Instructions for the task:
Only one stretch of the data below is needed. Output the lines from the one with "import bpy, bmesh, math" up to and including the one with "bmesh.ops.create_cube(bm, size=1, matrix=Matrix.Translation(c)", exactly as they stand.

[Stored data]
- Opening Delimiter -

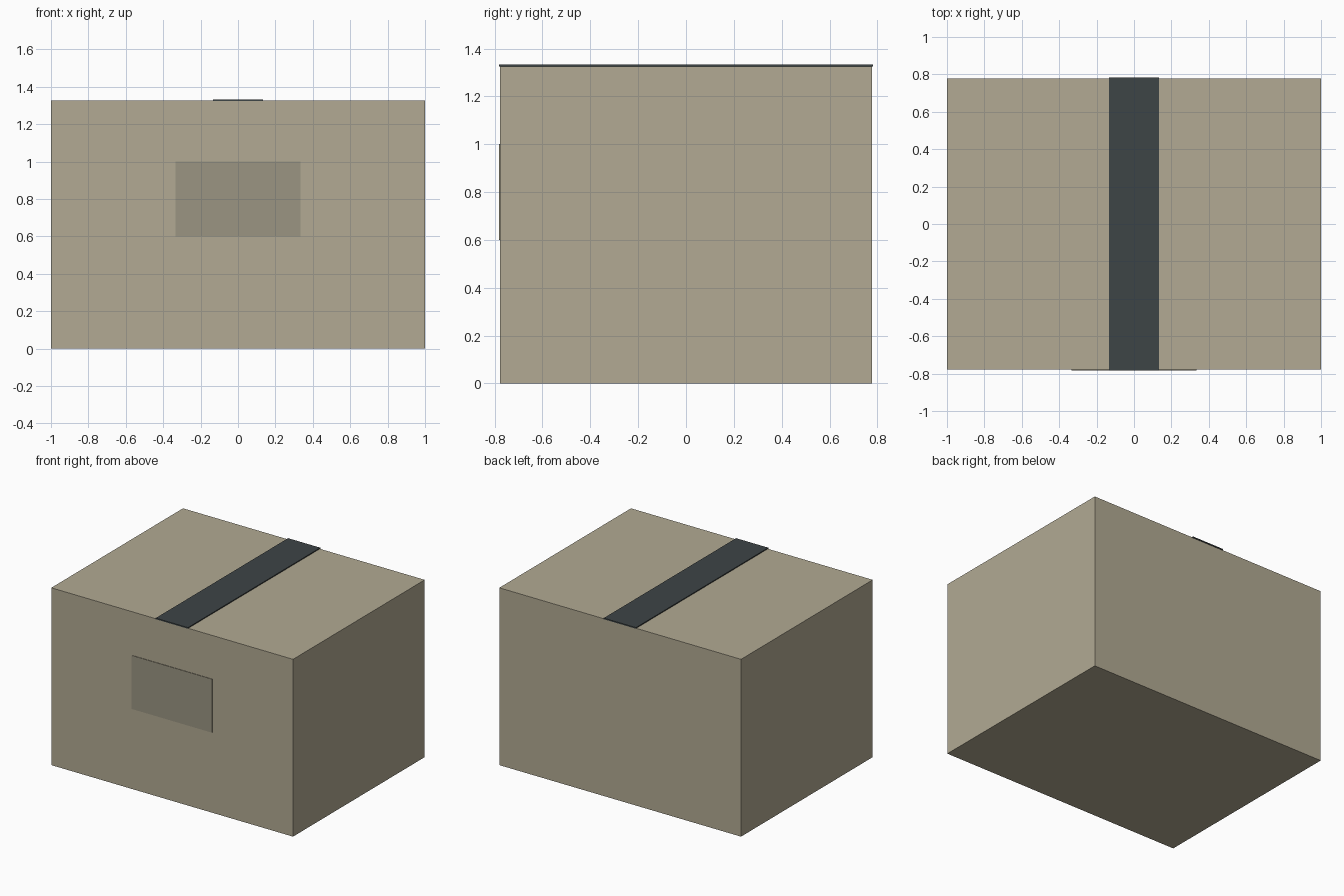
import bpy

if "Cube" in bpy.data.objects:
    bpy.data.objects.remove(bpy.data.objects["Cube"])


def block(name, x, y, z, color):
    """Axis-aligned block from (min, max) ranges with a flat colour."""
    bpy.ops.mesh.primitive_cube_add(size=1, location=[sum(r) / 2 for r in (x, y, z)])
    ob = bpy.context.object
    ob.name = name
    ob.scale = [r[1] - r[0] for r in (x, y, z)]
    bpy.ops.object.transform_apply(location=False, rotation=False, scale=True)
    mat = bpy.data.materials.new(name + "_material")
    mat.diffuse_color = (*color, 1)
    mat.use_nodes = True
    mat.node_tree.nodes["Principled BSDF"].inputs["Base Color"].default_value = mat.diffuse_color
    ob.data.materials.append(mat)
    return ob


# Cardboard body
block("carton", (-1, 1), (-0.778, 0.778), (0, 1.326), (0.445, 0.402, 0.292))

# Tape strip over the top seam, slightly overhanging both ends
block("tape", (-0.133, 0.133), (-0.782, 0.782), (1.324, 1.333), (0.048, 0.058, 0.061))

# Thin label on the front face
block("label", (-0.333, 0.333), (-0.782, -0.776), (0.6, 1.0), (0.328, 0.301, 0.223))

- Closing Delimiter -
- Opening Delimiter -

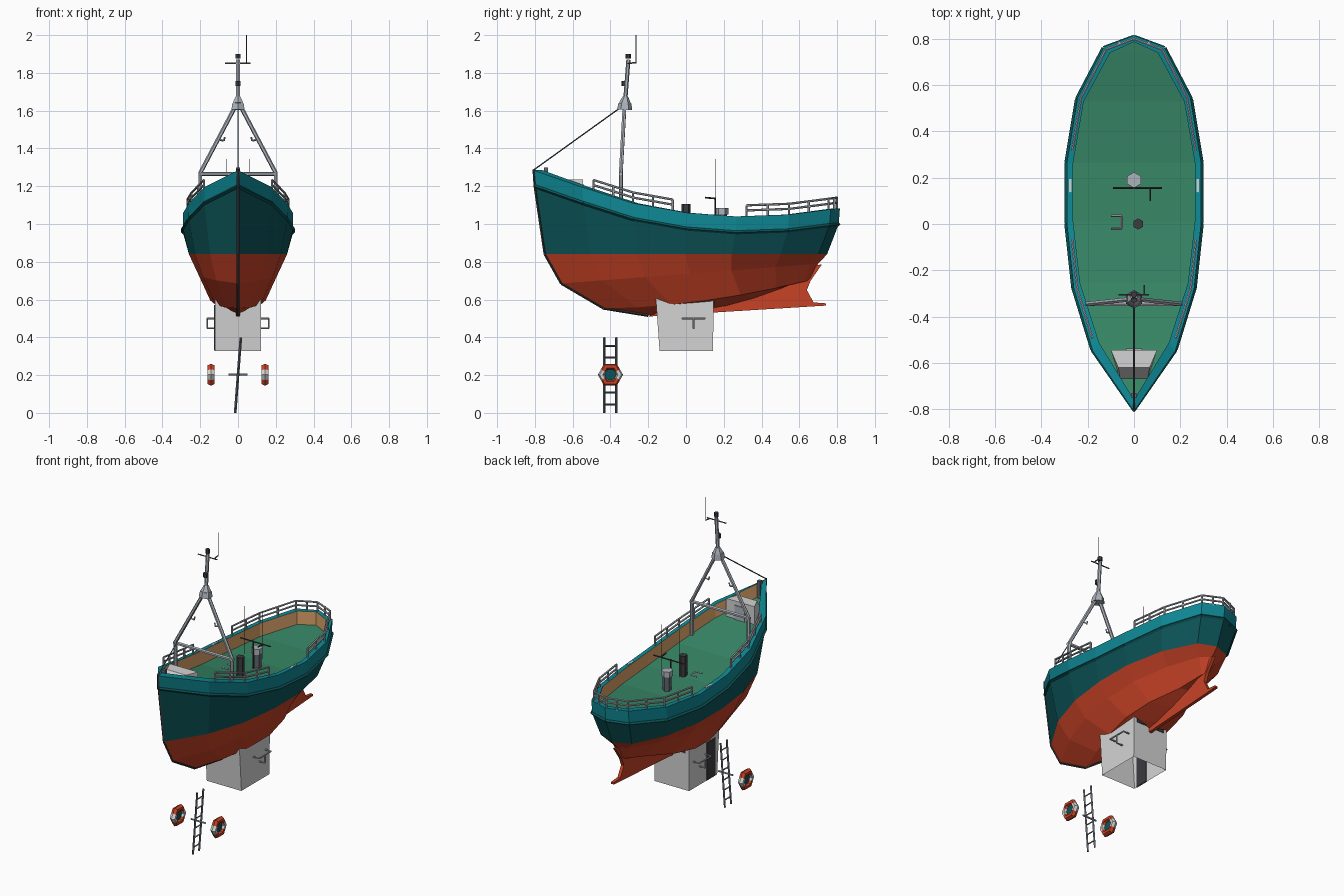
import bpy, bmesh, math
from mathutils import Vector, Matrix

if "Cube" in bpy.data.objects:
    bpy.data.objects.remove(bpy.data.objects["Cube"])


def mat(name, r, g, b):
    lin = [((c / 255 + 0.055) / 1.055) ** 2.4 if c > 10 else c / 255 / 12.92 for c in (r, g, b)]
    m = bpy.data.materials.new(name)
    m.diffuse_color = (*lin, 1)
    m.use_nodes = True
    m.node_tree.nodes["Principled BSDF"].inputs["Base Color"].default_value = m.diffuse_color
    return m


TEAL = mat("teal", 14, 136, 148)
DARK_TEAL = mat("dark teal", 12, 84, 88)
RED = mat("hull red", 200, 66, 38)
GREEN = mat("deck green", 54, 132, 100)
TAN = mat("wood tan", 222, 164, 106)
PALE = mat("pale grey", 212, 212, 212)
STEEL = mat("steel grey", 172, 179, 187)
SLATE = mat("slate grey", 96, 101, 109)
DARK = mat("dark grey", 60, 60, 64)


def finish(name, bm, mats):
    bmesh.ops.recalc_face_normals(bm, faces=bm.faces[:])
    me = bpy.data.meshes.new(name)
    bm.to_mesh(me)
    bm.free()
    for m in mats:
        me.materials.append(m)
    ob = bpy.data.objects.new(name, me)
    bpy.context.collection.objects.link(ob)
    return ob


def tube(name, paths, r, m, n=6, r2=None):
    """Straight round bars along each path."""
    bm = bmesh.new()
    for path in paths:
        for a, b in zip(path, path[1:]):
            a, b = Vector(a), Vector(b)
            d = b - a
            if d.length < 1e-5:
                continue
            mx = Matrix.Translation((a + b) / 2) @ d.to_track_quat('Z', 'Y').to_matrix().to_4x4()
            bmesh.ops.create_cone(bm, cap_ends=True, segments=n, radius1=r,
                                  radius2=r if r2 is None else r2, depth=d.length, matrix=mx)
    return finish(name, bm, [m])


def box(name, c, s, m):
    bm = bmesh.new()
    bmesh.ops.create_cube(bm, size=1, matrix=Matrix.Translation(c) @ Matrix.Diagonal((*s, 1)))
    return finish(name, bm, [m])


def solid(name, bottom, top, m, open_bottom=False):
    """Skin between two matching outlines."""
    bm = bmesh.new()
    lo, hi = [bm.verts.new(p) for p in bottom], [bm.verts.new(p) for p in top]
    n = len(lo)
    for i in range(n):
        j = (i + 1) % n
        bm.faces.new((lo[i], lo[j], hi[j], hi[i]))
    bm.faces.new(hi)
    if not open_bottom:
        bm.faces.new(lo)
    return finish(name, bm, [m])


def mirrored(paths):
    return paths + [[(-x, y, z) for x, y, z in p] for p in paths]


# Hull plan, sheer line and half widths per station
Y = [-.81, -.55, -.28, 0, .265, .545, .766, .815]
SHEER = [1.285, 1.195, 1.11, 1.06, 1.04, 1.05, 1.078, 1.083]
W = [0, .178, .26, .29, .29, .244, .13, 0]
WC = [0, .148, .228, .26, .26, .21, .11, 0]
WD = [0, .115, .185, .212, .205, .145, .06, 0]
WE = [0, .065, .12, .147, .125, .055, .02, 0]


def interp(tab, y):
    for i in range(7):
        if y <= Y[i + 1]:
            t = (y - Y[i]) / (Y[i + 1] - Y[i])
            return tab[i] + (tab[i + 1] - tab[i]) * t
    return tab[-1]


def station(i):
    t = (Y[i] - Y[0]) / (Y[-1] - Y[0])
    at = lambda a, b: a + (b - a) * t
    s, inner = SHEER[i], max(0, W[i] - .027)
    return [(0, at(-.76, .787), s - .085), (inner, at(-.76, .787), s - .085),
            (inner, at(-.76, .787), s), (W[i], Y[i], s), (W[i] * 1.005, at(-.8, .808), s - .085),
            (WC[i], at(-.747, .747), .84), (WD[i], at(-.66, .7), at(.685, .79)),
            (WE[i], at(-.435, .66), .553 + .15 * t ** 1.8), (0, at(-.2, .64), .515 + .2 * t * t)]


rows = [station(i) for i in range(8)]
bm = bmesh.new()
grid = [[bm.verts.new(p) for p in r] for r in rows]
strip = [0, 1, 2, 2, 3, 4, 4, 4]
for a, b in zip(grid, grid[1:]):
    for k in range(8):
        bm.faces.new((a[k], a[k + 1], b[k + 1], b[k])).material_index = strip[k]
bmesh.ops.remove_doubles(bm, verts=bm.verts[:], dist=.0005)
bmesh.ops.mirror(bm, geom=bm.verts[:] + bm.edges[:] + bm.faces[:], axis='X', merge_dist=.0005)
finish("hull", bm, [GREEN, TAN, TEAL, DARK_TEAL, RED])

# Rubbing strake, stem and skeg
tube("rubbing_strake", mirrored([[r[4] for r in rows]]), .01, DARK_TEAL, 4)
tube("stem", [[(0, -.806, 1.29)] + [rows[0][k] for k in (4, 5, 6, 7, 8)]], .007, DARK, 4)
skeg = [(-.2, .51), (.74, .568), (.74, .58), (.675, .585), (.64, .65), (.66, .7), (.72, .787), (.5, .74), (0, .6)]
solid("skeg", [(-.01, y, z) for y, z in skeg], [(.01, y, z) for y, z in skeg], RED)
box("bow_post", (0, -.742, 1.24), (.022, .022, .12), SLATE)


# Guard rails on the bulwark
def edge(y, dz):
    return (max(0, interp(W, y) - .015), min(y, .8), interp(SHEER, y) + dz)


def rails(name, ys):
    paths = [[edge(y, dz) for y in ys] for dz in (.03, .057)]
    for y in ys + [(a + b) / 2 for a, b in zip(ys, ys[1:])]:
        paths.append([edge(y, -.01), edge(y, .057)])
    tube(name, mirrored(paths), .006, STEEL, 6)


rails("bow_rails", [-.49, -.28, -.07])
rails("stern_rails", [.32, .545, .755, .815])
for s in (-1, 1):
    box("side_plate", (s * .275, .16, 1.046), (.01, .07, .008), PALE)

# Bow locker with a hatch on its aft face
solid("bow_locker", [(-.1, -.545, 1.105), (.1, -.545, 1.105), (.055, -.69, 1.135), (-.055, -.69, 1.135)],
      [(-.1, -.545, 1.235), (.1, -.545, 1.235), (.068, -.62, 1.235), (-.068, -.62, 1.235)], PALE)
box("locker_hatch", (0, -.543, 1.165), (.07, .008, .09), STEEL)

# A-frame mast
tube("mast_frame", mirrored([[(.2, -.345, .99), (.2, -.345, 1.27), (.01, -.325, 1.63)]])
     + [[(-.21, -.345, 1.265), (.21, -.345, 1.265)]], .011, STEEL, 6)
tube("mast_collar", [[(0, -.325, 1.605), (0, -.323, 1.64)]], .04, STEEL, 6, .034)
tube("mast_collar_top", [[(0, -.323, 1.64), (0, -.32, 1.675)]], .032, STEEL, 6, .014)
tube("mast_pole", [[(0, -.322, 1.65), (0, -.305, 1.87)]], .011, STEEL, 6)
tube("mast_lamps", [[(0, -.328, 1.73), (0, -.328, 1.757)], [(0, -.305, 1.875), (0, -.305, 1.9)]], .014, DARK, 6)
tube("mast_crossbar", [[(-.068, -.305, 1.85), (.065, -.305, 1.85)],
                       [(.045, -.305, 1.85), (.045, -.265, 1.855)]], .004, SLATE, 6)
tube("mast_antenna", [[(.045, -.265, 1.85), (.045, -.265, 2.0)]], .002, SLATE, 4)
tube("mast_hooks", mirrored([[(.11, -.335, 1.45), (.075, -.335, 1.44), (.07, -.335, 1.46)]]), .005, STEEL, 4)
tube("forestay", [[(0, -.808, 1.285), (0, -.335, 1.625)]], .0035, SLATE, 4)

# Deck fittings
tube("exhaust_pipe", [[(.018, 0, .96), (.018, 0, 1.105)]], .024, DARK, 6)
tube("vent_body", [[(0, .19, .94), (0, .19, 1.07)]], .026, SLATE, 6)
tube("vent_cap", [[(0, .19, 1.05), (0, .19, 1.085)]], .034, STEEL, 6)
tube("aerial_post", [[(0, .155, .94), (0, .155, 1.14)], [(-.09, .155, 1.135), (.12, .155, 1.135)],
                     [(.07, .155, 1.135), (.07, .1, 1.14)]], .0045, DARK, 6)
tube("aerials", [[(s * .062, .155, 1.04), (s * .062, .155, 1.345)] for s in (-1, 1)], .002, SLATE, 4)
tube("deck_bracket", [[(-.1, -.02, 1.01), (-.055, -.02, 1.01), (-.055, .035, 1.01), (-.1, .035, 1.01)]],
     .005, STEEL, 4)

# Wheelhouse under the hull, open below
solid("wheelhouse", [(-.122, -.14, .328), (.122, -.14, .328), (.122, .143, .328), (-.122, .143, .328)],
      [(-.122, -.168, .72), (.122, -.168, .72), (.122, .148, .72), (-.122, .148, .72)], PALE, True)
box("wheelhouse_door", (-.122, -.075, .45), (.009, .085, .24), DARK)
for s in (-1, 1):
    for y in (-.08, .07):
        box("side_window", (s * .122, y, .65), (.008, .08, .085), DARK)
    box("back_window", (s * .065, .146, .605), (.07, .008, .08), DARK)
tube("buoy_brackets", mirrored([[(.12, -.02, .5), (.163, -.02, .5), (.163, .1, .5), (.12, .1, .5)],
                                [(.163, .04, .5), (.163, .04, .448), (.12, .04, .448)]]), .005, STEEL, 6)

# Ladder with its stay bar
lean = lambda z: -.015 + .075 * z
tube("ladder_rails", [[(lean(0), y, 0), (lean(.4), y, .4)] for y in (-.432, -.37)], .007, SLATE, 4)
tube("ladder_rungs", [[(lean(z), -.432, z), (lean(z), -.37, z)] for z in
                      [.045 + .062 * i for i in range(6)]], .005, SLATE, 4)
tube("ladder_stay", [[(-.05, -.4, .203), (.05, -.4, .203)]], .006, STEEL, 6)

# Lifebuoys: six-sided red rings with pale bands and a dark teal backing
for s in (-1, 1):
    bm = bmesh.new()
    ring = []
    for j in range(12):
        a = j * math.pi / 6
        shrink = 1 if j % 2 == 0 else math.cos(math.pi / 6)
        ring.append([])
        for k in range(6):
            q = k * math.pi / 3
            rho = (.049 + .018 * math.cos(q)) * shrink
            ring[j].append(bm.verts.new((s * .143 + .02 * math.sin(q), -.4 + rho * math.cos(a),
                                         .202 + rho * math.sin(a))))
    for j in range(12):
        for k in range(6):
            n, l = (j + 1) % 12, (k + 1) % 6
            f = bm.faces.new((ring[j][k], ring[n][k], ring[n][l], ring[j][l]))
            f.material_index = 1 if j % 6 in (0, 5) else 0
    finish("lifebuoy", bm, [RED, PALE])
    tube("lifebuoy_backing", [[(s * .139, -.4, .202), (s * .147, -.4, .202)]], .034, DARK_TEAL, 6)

- Closing Delimiter -

Answer to the exercise:
import bpy, bmesh, math
from mathutils import Vector, Matrix

if "Cube" in bpy.data.objects:
    bpy.data.objects.remove(bpy.data.objects["Cube"])


def mat(name, r, g, b):
    lin = [((c / 255 + 0.055) / 1.055) ** 2.4 if c > 10 else c / 255 / 12.92 for c in (r, g, b)]
    m = bpy.data.materials.new(name)
    m.diffuse_color = (*lin, 1)
    m.use_nodes = True
    m.node_tree.nodes["Principled BSDF"].inputs["Base Color"].default_value = m.diffuse_color
    return m


TEAL = mat("teal", 14, 136, 148)
DARK_TEAL = mat("dark teal", 12, 84, 88)
RED = mat("hull red", 200, 66, 38)
GREEN = mat("deck green", 54, 132, 100)
TAN = mat("wood tan", 222, 164, 106)
PALE = mat("pale grey", 212, 212, 212)
STEEL = mat("steel grey", 172, 179, 187)
SLATE = mat("slate grey", 96, 101, 109)
DARK = mat("dark grey", 60, 60, 64)


def finish(name, bm, mats):
    bmesh.ops.recalc_face_normals(bm, faces=bm.faces[:])
    me = bpy.data.meshes.new(name)
    bm.to_mesh(me)
    bm.free()
    for m in mats:
        me.materials.append(m)
    ob = bpy.data.objects.new(name, me)
    bpy.context.collection.objects.link(ob)
    return ob


def tube(name, paths, r, m, n=6, r2=None):
    """Straight round bars along each path."""
    bm = bmesh.new()
    for path in paths:
        for a, b in zip(path, path[1:]):
            a, b = Vector(a), Vector(b)
            d = b - a
            if d.length < 1e-5:
                continue
            mx = Matrix.Translation((a + b) / 2) @ d.to_track_quat('Z', 'Y').to_matrix().to_4x4()
            bmesh.ops.create_cone(bm, cap_ends=True, segments=n, radius1=r,
                                  radius2=r if r2 is None else r2, depth=d.length, matrix=mx)
    return finish(name, bm, [m])


def box(name, c, s, m):
    bm = bmesh.new()
    bmesh.ops.create_cube(bm, size=1, matrix=Matrix.Translation(c) @ Matrix.Diagonal((*s, 1)))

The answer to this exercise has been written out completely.